Presentation #407.01 in the session “Planetary Rings: Theory and Observations”.

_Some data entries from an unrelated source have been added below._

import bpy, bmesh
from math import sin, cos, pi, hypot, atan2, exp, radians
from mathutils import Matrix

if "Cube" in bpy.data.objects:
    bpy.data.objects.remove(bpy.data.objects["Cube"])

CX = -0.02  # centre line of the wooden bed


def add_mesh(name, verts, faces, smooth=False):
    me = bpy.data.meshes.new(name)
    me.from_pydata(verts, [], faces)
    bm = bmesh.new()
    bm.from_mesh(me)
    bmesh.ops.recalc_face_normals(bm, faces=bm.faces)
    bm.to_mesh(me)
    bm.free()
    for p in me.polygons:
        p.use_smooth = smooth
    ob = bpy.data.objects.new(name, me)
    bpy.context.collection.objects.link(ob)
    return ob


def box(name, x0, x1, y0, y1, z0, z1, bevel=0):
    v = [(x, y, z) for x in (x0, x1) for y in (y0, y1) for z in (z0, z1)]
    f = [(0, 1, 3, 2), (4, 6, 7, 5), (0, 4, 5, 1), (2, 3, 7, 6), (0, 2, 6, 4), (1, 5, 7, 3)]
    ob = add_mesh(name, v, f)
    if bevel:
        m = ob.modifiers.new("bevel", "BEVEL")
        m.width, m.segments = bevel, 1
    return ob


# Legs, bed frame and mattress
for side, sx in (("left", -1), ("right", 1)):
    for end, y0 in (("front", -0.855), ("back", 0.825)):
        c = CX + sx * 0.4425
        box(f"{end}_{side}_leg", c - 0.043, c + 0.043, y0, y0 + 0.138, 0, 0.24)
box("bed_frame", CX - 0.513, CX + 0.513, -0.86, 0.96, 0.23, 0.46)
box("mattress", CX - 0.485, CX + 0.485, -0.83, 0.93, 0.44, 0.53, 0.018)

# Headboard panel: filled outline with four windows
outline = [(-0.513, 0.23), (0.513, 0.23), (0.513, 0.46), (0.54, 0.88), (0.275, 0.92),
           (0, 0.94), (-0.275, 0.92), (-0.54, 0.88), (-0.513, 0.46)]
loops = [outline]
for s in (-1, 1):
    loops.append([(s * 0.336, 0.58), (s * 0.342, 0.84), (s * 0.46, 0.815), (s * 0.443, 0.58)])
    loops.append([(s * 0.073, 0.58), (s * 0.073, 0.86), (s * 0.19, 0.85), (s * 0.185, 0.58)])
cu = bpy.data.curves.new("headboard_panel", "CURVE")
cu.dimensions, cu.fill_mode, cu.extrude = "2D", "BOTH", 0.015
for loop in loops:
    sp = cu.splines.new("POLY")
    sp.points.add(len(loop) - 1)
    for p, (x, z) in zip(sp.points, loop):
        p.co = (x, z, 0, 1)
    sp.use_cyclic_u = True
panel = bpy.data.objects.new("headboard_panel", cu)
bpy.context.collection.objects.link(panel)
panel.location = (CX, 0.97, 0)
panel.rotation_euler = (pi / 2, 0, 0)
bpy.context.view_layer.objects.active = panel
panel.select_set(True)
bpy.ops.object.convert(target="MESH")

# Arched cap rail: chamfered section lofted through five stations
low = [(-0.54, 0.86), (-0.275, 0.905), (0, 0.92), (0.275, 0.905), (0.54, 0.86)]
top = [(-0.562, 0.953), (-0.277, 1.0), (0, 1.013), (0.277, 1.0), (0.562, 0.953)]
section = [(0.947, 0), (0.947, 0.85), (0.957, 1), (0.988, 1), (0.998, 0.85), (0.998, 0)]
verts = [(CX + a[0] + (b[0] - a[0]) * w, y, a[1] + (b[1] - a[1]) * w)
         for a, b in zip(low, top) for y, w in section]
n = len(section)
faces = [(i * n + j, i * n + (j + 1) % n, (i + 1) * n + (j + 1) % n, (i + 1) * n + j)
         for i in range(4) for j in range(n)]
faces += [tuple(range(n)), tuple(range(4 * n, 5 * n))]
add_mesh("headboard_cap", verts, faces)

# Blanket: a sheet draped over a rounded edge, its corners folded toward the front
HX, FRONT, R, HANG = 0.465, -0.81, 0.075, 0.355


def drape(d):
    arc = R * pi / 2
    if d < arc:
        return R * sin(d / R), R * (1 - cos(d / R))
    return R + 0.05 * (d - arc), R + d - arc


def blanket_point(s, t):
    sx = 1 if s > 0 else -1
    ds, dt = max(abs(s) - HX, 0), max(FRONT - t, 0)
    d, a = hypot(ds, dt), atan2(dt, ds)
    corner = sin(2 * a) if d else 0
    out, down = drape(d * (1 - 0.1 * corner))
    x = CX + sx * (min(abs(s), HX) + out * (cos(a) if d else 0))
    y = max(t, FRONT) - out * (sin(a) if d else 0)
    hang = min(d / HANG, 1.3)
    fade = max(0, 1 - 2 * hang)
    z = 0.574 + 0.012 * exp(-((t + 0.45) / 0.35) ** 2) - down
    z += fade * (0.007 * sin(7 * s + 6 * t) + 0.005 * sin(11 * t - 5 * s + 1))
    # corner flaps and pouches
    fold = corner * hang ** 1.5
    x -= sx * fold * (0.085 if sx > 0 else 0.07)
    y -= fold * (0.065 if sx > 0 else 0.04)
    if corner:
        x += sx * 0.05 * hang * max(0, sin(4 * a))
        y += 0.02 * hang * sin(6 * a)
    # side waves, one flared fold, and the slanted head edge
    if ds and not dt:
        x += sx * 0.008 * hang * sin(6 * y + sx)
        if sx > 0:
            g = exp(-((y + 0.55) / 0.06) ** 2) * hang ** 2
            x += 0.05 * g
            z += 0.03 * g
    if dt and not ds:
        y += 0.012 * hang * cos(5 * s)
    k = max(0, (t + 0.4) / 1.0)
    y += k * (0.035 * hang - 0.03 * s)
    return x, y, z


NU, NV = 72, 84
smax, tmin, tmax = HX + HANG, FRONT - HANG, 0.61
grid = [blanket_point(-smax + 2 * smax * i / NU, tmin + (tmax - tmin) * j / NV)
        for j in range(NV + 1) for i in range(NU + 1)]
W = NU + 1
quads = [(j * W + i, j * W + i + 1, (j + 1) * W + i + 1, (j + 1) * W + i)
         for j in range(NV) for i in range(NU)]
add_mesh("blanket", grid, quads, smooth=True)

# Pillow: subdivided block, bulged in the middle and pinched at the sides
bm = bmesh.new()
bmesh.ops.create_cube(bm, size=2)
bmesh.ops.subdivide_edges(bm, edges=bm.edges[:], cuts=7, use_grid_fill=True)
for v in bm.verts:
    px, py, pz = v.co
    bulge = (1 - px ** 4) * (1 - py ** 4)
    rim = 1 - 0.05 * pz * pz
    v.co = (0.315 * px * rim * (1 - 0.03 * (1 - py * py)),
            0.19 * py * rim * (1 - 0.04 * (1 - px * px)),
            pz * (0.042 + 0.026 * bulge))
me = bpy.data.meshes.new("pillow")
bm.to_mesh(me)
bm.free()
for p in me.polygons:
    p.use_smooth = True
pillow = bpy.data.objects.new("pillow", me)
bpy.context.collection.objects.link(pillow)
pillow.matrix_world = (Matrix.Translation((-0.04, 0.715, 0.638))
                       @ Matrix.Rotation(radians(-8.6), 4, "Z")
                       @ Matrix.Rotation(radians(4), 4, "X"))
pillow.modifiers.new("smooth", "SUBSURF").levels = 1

The thermal emission and temperatures of the main rings of Saturn depend on the energy the ring particles absorb, reflect and scatter and/or on their Bond albedo, emissivity, thermal inertia, rotation rate and porosity. However, the energy that each particle absorbs also depends on the amount of energy (e.g., solar energy) that reaches its surface and this latter on the local optical depth, that controls the mutual eclipsing between neighbouring particles and, in general, all shadowing effects on the rings. Not surprisingly, thermal models of the rings of Saturn based on the energy balance equation strongly depend on a function that described how the non-shadowed area of ring particles changes with solar elevation. Experimental and analytical shadowing functions have been proposed by Froidevaux (1981) and Altobelli et al. (2009), respectively. In this work, we propose shadowing functions based on the creation of 3D arrays of spherical particles, not based on dynamical N-body models, that simulate specific regions of the main rings of Saturn. Combining the former shadowing functions with the energy balance equation we are able to reproduce Cassini CIRS data temperature trends of selected regions of Saturn’s main rings reasonably well. In order to evaluate our method we compare the derived Bond albedo values with those obtained with the Cassini Imaging Science Subsystem (ISS) at wavelengths in the range [451, 650] nm.